Putting a contemporary comedic spin on the classic children's story ('Babes In The Wood'), Don't Look Away Theatre Company subverts the moralistic tale and turns it into a Santa-sized farce as a way of providing the perfect antidote to 2016.
“It's a revival of a Christmas tradition, with a lot of big fun,” writer/director Phil Rouse says.
“It's all around you, there's audience interaction, we're going to sell the audience beers and they get to buy cabbage to throw at their favourite – or least favourite – actor, depending on their heart's desire.
“We're really making a big event out of the notion of being an adult and going to a pantomime with those pantomime rules, and giving everyone a chance to let their hair down a bit. It's been a pretty big year, 2016, in many ways.”
'Babes In the Wood' is originally a folk tale about avarice in which two children are sent to live with relatives after the death of their father.
Phil says that while they've retained the general story, this version exhibits a uniquely Australian flavour.
“In terms of the actual story, we meet Aunty Avarica who's struggling to make ends meet on her terribly-run farm. One day, in come the two children of her estranged brother, who happens to be much wealthier than her, and they come bearing a will saying their father has died and left everything to them.
“There's a clause in the will however that says if the children die then all of his possessions go to Aunty Avarica, and therein lies her attempts to dispatch these two wailing babes and get her hands on all of her brother's inheritance. There are a lot of very stupid things happening on stage in a very short amount of time.”
The sombre and grim plot of the original tale becomes a black comedy tinctured with sardonic social commentary, as the children discover what money really does to people.
“There's a wonderful scene where the babes have just been saved in the bush by the Angel Of White Privilege – you can see where I'm going with this,” Phil says.
“They finally figure out their aunty is trying to kill them for their inheritance money and they go from being very gentle in their approach with people who are not of their socioeconomic status, to being quite damning very quickly when they realise that they're just trying to get their hands on your money.”
Witticisms aside, let's return to this notion of buying from the actors and barraging them with cabbage. Phil explains it's their way of encouraging audience interaction, recalling the rough-and-tumble crowds of The Globe Theatre in 17th century London.
“In this country, at least, we sit quietly in a room while other people do something,” he says.

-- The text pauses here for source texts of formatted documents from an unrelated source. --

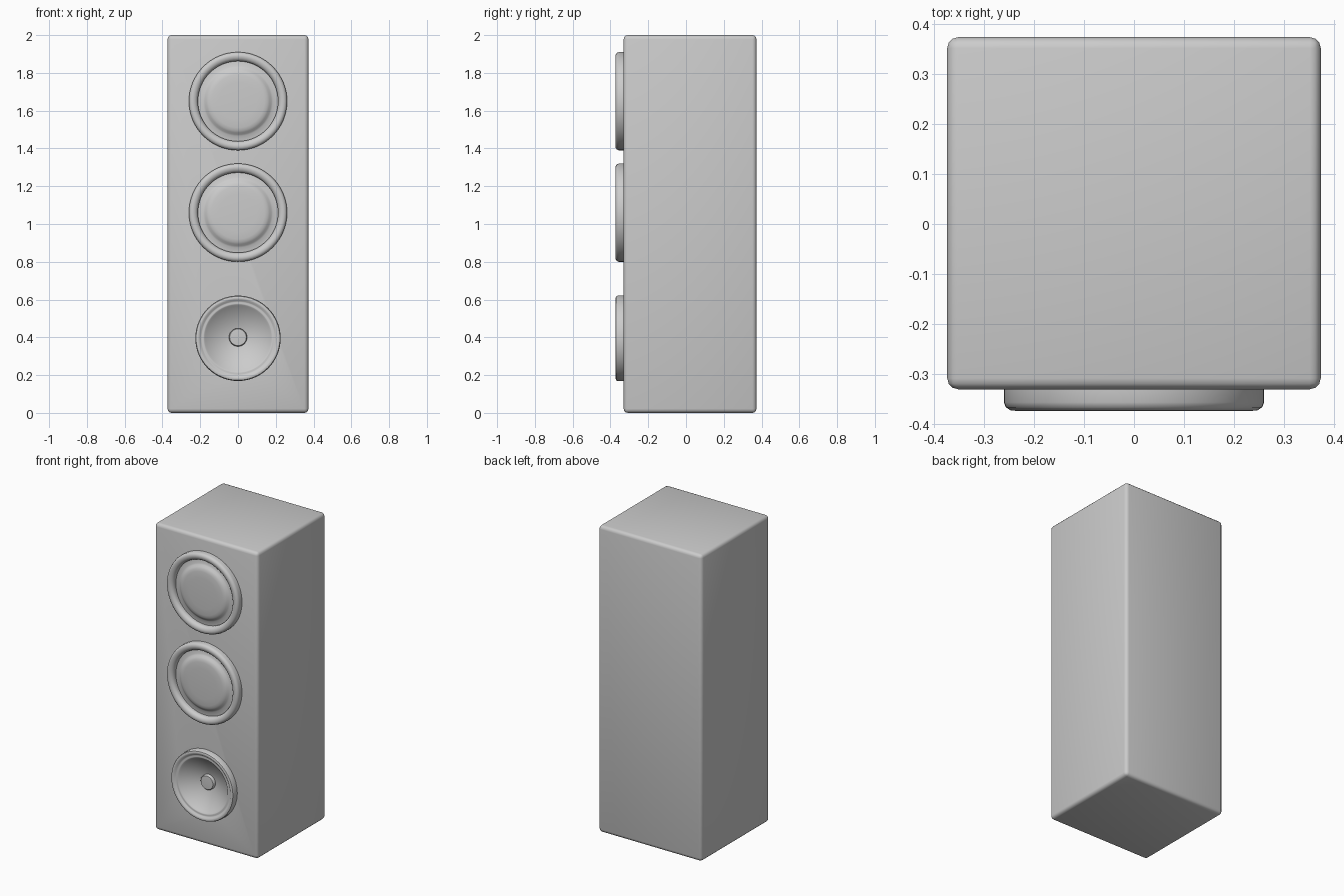
import bpy, bmesh, math

cube = bpy.data.objects.get("Cube")
if cube:
    bpy.data.objects.remove(cube, do_unlink=True)

grey = bpy.data.materials.new("plain grey")
grey.use_nodes = True
COLOUR = (0.6, 0.6, 0.6, 1)
grey.diffuse_color = COLOUR
grey.node_tree.nodes["Principled BSDF"].inputs["Base Color"].default_value = COLOUR

FRONT = -0.33   # front face of the cabinet


def add_object(name, bm):
    mesh = bpy.data.meshes.new(name)
    bmesh.ops.recalc_face_normals(bm, faces=bm.faces)
    bm.to_mesh(mesh)
    bm.free()
    mesh.materials.append(grey)
    obj = bpy.data.objects.new(name, mesh)
    bpy.context.collection.objects.link(obj)
    return obj


def smooth(obj, degrees=40):
    bpy.ops.object.select_all(action="DESELECT")
    obj.select_set(True)
    bpy.context.view_layer.objects.active = obj
    bpy.ops.object.shade_smooth_by_angle(angle=math.radians(degrees))


def lathe(name, z, profile, sides=64):
    """Spin (radius, height off the front face) points about the y axis."""
    bm = bmesh.new()
    verts = [bm.verts.new((r, FRONT - h, z)) for r, h in profile]
    edges = [bm.edges.new(pair) for pair in zip(verts, verts[1:])]
    bmesh.ops.spin(bm, geom=verts + edges, cent=(0, 0, z), axis=(0, 1, 0),
                   angle=math.tau, steps=sides)
    bmesh.ops.remove_doubles(bm, verts=bm.verts, dist=0.0001)
    obj = add_object(name, bm)
    smooth(obj)
    return obj


# Cabinet with rounded edges
bm = bmesh.new()
bmesh.ops.create_cube(bm, size=1)
bmesh.ops.scale(bm, verts=bm.verts, vec=(0.746, 0.703, 2))
bmesh.ops.translate(bm, verts=bm.verts, vec=(0, 0.0215, 1))
bmesh.ops.bevel(bm, geom=bm.edges[:], offset=0.022, segments=3,
                profile=0.5, affect="EDGES")
cabinet = add_object("cabinet", bm)

# Opening behind the recessed cone
cutter = lathe("cone_opening_cutter", 0.395,
               [(0, 0.1), (0.19, 0.1), (0.19, -0.08), (0, -0.08)])
cutter.hide_render = True
cut = cabinet.modifiers.new("cone opening", "BOOLEAN")
cut.object = cutter
cut.solver = "EXACT"
bpy.context.view_layer.objects.active = cabinet
bpy.ops.object.modifier_apply(modifier=cut.name)
bpy.data.objects.remove(cutter, do_unlink=True)
smooth(cabinet)

# Two domed drivers: rounded rim, sunken surround, raised flat dome
domed = [(0.26, -0.005), (0.26, 0.026), (0.256, 0.036), (0.247, 0.042),
         (0.237, 0.043), (0.226, 0.040), (0.217, 0.033), (0.212, 0.022),
         (0.212, 0.008), (0.185, 0.010), (0.176, 0.015), (0.167, 0.023),
         (0.156, 0.029), (0.14, 0.032), (0.10, 0.034), (0, 0.035)]
for name, z in (("upper_driver", 1.65), ("middle_driver", 1.06)):
    lathe(name, z, domed)

# Lower driver: rim, small surround ridge, sunken cone, centre cap
lathe("lower_driver", 0.395,
      [(0.226, -0.005), (0.226, 0.032), (0.222, 0.040), (0.214, 0.043),
       (0.205, 0.041), (0.197, 0.033), (0.191, 0.031), (0.184, 0.033),
       (0.178, 0.031), (0.172, 0.024), (0.05, -0.030), (0, -0.032)])
lathe("centre_cap", 0.40,
      [(0.048, -0.04), (0.048, -0.014), (0.044, -0.009), (0, -0.007)], 32)
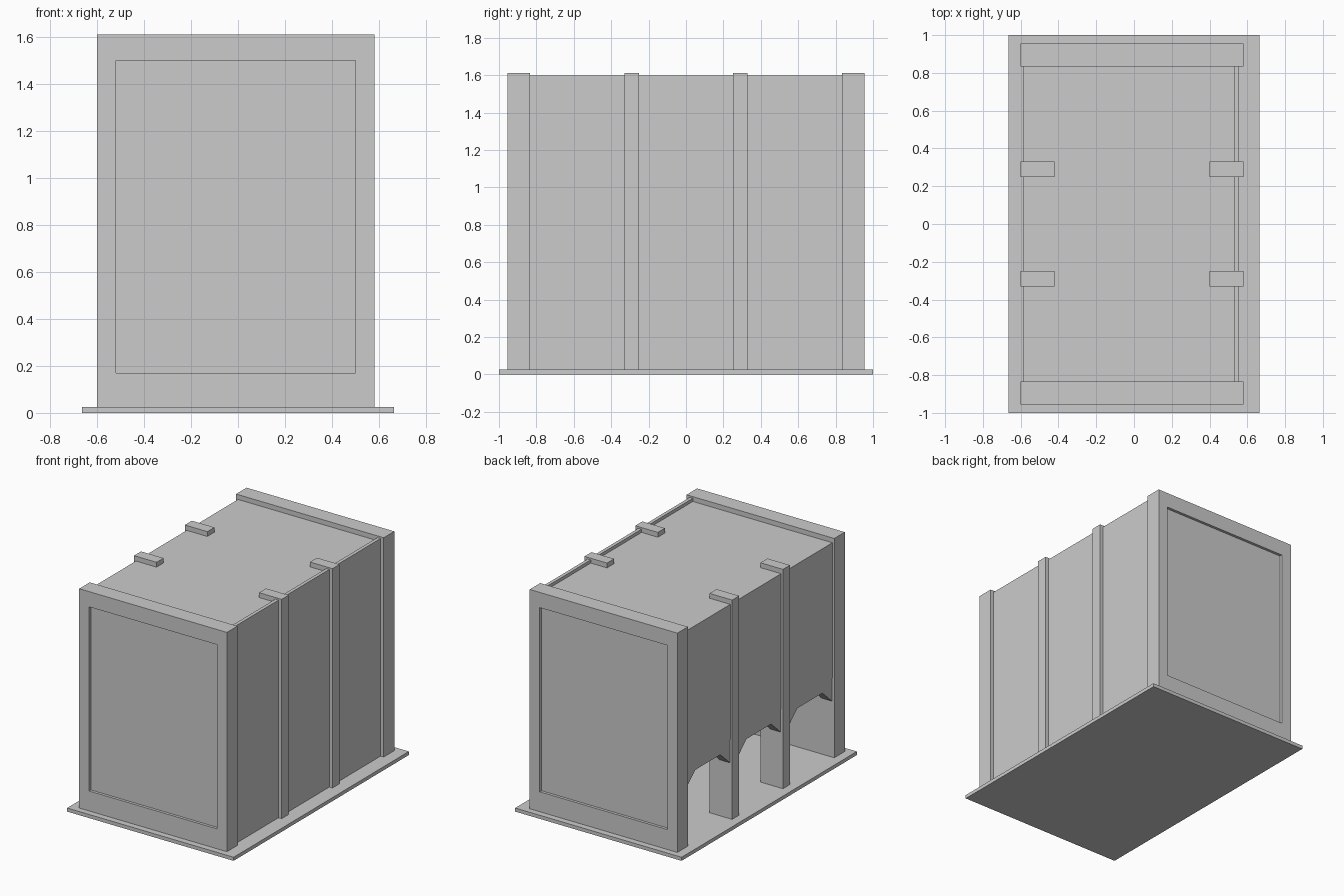
import bpy, bmesh

if "Cube" in bpy.data.objects:
    bpy.data.objects.remove(bpy.data.objects["Cube"])


def finish(name, bm):
    bmesh.ops.recalc_face_normals(bm, faces=bm.faces)
    mesh = bpy.data.meshes.new(name)
    bm.to_mesh(mesh)
    bm.free()
    obj = bpy.data.objects.new(name, mesh)
    bpy.context.collection.objects.link(obj)
    return obj


def box_bm(x, y, z):
    bm = bmesh.new()
    bmesh.ops.create_cube(bm, size=1)
    for v in bm.verts:
        v.co = [r[0] if c < 0 else r[1] for c, r in zip(v.co, (x, y, z))]
    return bm


def box(name, x, y, z):
    return finish(name, box_bm(x, y, z))


def prism_x(name, profile, x0, x1):
    """Extrude a (y, z) profile along x."""
    bm = bmesh.new()
    face = bm.faces.new([bm.verts.new((x0, y, z)) for y, z in profile])
    ext = bmesh.ops.extrude_face_region(bm, geom=[face])
    for v in ext["geom"]:
        if isinstance(v, bmesh.types.BMVert):
            v.co.x = x1
    return finish(name, bm)


PLATE, TOP, ROOF, SILL = 0.026, 1.61, 1.575, 0.60

# Floor plate
box("base_plate", (-0.665, 0.665), (-1, 1), (0, PLATE))

# End walls, each with a recessed panel on the outer face
for side, label in ((-1, "front"), (1, "back")):
    y0, y1 = sorted((side * 0.835, side * 0.955))
    bm = box_bm((-0.60, 0.58), (y0, y1), (PLATE, TOP))
    bmesh.ops.recalc_face_normals(bm, faces=bm.faces)
    outer = next(f for f in bm.faces if f.normal.y * side > 0.9)
    bmesh.ops.inset_region(bm, faces=[outer], thickness=0.05)
    for v in outer.verts:
        v.co.x = -0.52 if v.co.x < 0 else 0.50
        v.co.z = 0.17 if v.co.z < 0.8 else 1.50
    rim = bmesh.ops.extrude_discrete_faces(bm, faces=[outer])["faces"][0]
    for v in rim.verts:
        v.co.y -= side * 0.02
    finish(label + "_end_wall", bm)

# Upper body and right side wall
box("upper_body", (-0.585, 0.53), (-0.835, 0.835), (SILL, ROOF))
box("right_wall", (0.53, 0.555), (-0.835, 0.835), (PLATE, 1.598))

# Side posts
for side, label in ((-1, "front"), (1, "back")):
    y = sorted((side * 0.25, side * 0.33))
    box(label + "_left_post", (-0.60, -0.42), y, (PLATE, TOP))
    box(label + "_right_post", (0.40, 0.58), y, (PLATE, TOP))

# Lintels with angled corners over the openings on the left
for label, a, b in (("front", -0.835, -0.33), ("middle", -0.25, 0.25),
                    ("back", 0.33, 0.835)):
    c, low, high = 0.11, 0.43, 0.53
    prism_x(label + "_lintel",
            [(a, SILL), (a, low), (a + c, high), (b - c, high), (b, low), (b, SILL)],
            -0.582, -0.50)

“We really want to break that down and turn it it into more of an event where the audience are as much an active participant as the performers, without necessarily having to embarrass people and get them up on stage. It's giving the audience as much permission as possible to get over the in-built way of being an audience.”